How to Introduce a Dog or Puppy to Your New Baby

Preparing for the arrival of a baby is always an exciting time with lots of things to do, organise and look forward to. If you have a pet dog, this prep will also involve helping your furry friend get ready to meet the new addition to your family!

Making sure you take at least 6 months to get your dog ready for the arrival of a baby will help to keep disruption to a minimum. This goes for your furry friend AND for you! No matter how old, young, friendly or easy going, no matter the breed or size of your dog, you should never assume that you know how your dog will behave with your baby.

In a dogs world, they enter into a family at the bottom of the pack and over a period of time, find their (what they feel is their rightful) position. A baby enters your family pack near the top, which may usurp your dog’s assumed position and be very confusing or upsetting for them. Your dog might seek to (rightfully, as they see it) reassert their position within the household by displaying unwelcome or aggressive behaviour.

Puppies can be easier to train around your baby for this very reason. They will already believe themselves to be at the bottom of the rung, and with no prior experience of human family life - more readily accept that their place is below the baby.

To write this article, we sought advice from trained dog behaviourist, Ross McCarthy and the Dog Safety Education Executive.

Before you begin to prepare your dog, the Dog Safety Education Executive recommends that you ask yourself these key questions:

  • Will the dog be allowed access to the same areas in the house it has been up until now?
  • Is your dog already used to babies and small children, if not how can you condition your dog?
  • Does your dog react to noise or sensitive to sudden high pitched sounds?
  • Is the dog allowed on the sofa or on your bed, what will you do if the baby is laid there?
  • Will you have the same amount of time and energy for your dog?
  • Will you have an increase in visitors?
  • How will you keep your baby safe from the dog when changing the nappy on the floor?
  • Will your dog leave the room on command immediately and reliably?
  • Will you be able to manage walking the dog and pushing the pram or buggy at the same time?
  • Is there a safe place for your dog to go if either of you need space?
  • Is your dog obedient and can you ask it to go on its bed and stay there?
  • How will you deal with visitors when they arrive, talking in the same voice tones to the baby as the dog is used to?
  • How will your dog cope when you have less time to spend with it?
  • Will your dog release any object on command?
  • How will the dog behave with a plethora of new toys about the place?
  • Will your dog move if someone walks (or crawls) towards it?

If your dog is extremely well behaved and reacts positively to every command, you might find it much easier to prepare and train your dog.
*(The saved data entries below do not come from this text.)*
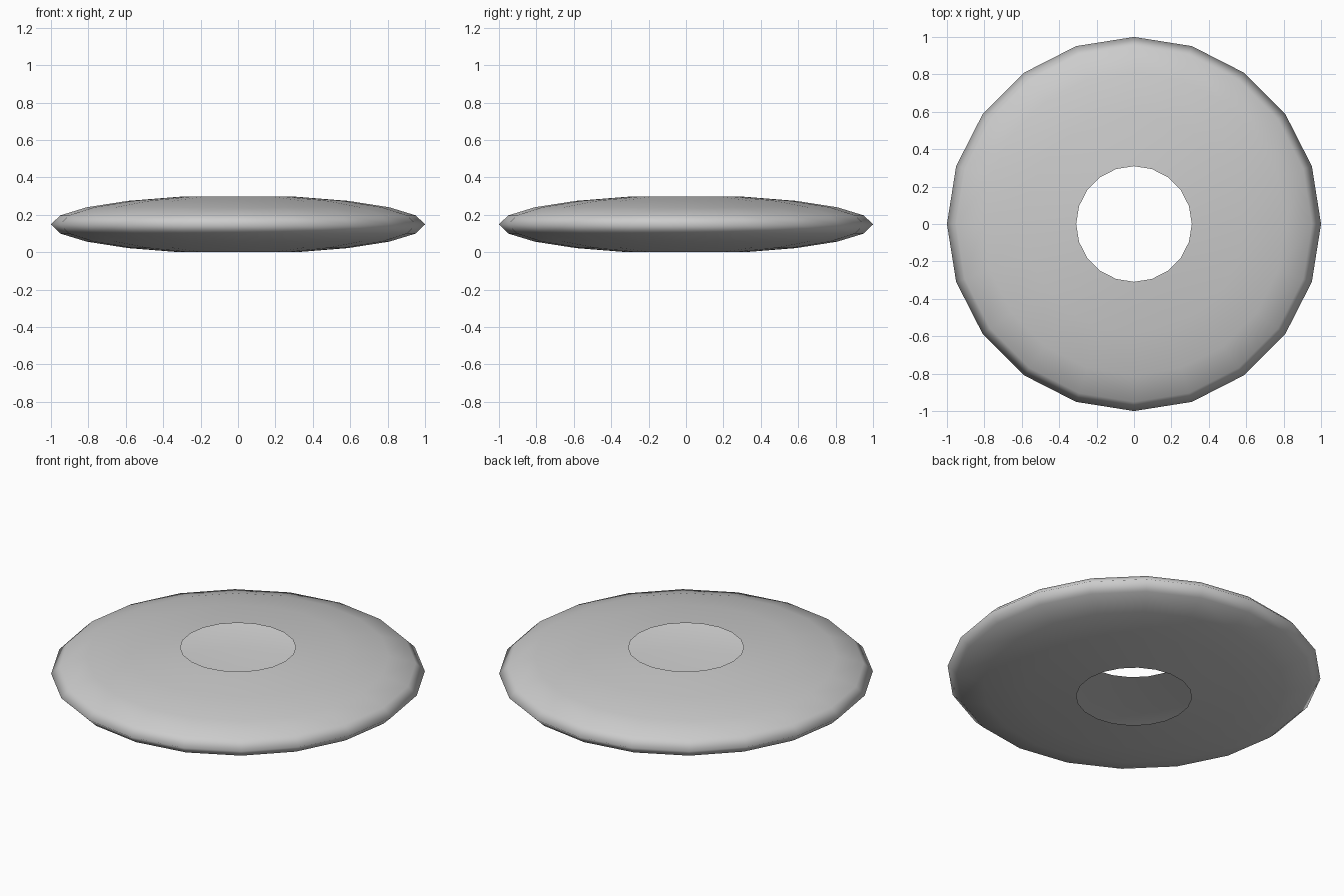
import bpy, bmesh, math
from mathutils import Matrix

if "Cube" in bpy.data.objects:
    bpy.data.objects.remove(bpy.data.objects["Cube"])

SEGMENTS, RINGS = 20, 10
HEIGHT = 0.297
half = HEIGHT / 2
z_scale = half / math.cos(math.pi / RINGS)

# Flattened sphere shell, open at both poles
bm = bmesh.new()
bmesh.ops.create_uvsphere(bm, u_segments=SEGMENTS, v_segments=RINGS, radius=1)
poles = [v for v in bm.verts if abs(v.co.z) > 0.99]
bmesh.ops.delete(bm, geom=poles, context='VERTS')
bm.transform(Matrix.Translation((0, 0, half)) @ Matrix.Diagonal((1, 1, z_scale, 1)))
for f in bm.faces:
    f.smooth = True

mesh = bpy.data.meshes.new("disc_shell")
bm.to_mesh(mesh)
bm.free()
shell = bpy.data.objects.new("disc_shell", mesh)
bpy.context.collection.objects.link(shell)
However, if your canine pet has the run of the household, this will probably take a little longer!

Baby meeting dog

Can a newborn be around a dog?

You should never, ever leave your baby alone with your dog or anyone else’s. No matter how well you think they get on, you must always be there to supervise.

Are dogs protective of babies?

If your dog is naturally protective of you and your family, there is a chance they may also be protective of a baby. In fact, some dogs can become overprotective, which can be hard if your baby is getting lots of visitors!

Don’t assume that your dog will be protective. If they are looking eagerly or interestedly at a visitor who has come over to see your baby, this may just be because they are waiting for the time when attention will be bestowed upon them rather than for any concern over the baby.

Can dogs sense babies?

A dog has very finely developed senses and a human baby won’t smell like a puppy, nor will it smell like an adult human. A baby’s smell, the way it moves and the noises it makes can sound very confusing to a dog. The smells, moves and noises can sound both like a potential threat, an exciting new toy or even potential prey to your confused canine.

Dogs do not have a concept or natural understanding of what pregnancy or a human baby is. Your dog is not a child, and despite how clever they may be, you can not sit a dog down and explain these things to them or expect them to understand.

Is it ok for a dog to lick a baby’s face?

A dog will lick a baby’s face for a variety of reasons, from exploring and understanding what the baby is, to asserting its dominance over the baby or to trying to play. It might look cute, but dogs mouths carry lots of germs that can be passed onto people! This means, apart from immediate safety reasons, it’s not a good ideal to let your pet lick your baby’s face.

Do dogs get jealous?

Yes. Dogs are highly social pack animals and are sensitive to hierarchy. If your dog is usually treated like the baby of the household, with lots of fuss, love and attention - they may not understand why you’ve suddenly got less time for them.

Having a baby inevitably means that you won’t be able to pay your dog as much attention as before so try to get them used to this before the baby arrives. Ignoring them at meal times and preventing them from jumping on the bed and sofas for constant cuddling will prepare them for when they need to wait their turn.

The advice is not to lavish praise and attention on your dog only when the baby is in bed, however, as they will start to think that life is better when the baby isn’t around!

What happens when my baby gets older?

When your baby becomes a toddler and can crawl or move around a room independently of you, this is another big step for a dog to get used to and you should prepare accordingly.

If you need more information about how to prepare your dog for a baby in the house, we highly recommend you read this article by the Dog Safety Education Executive.

Child and Dog relationship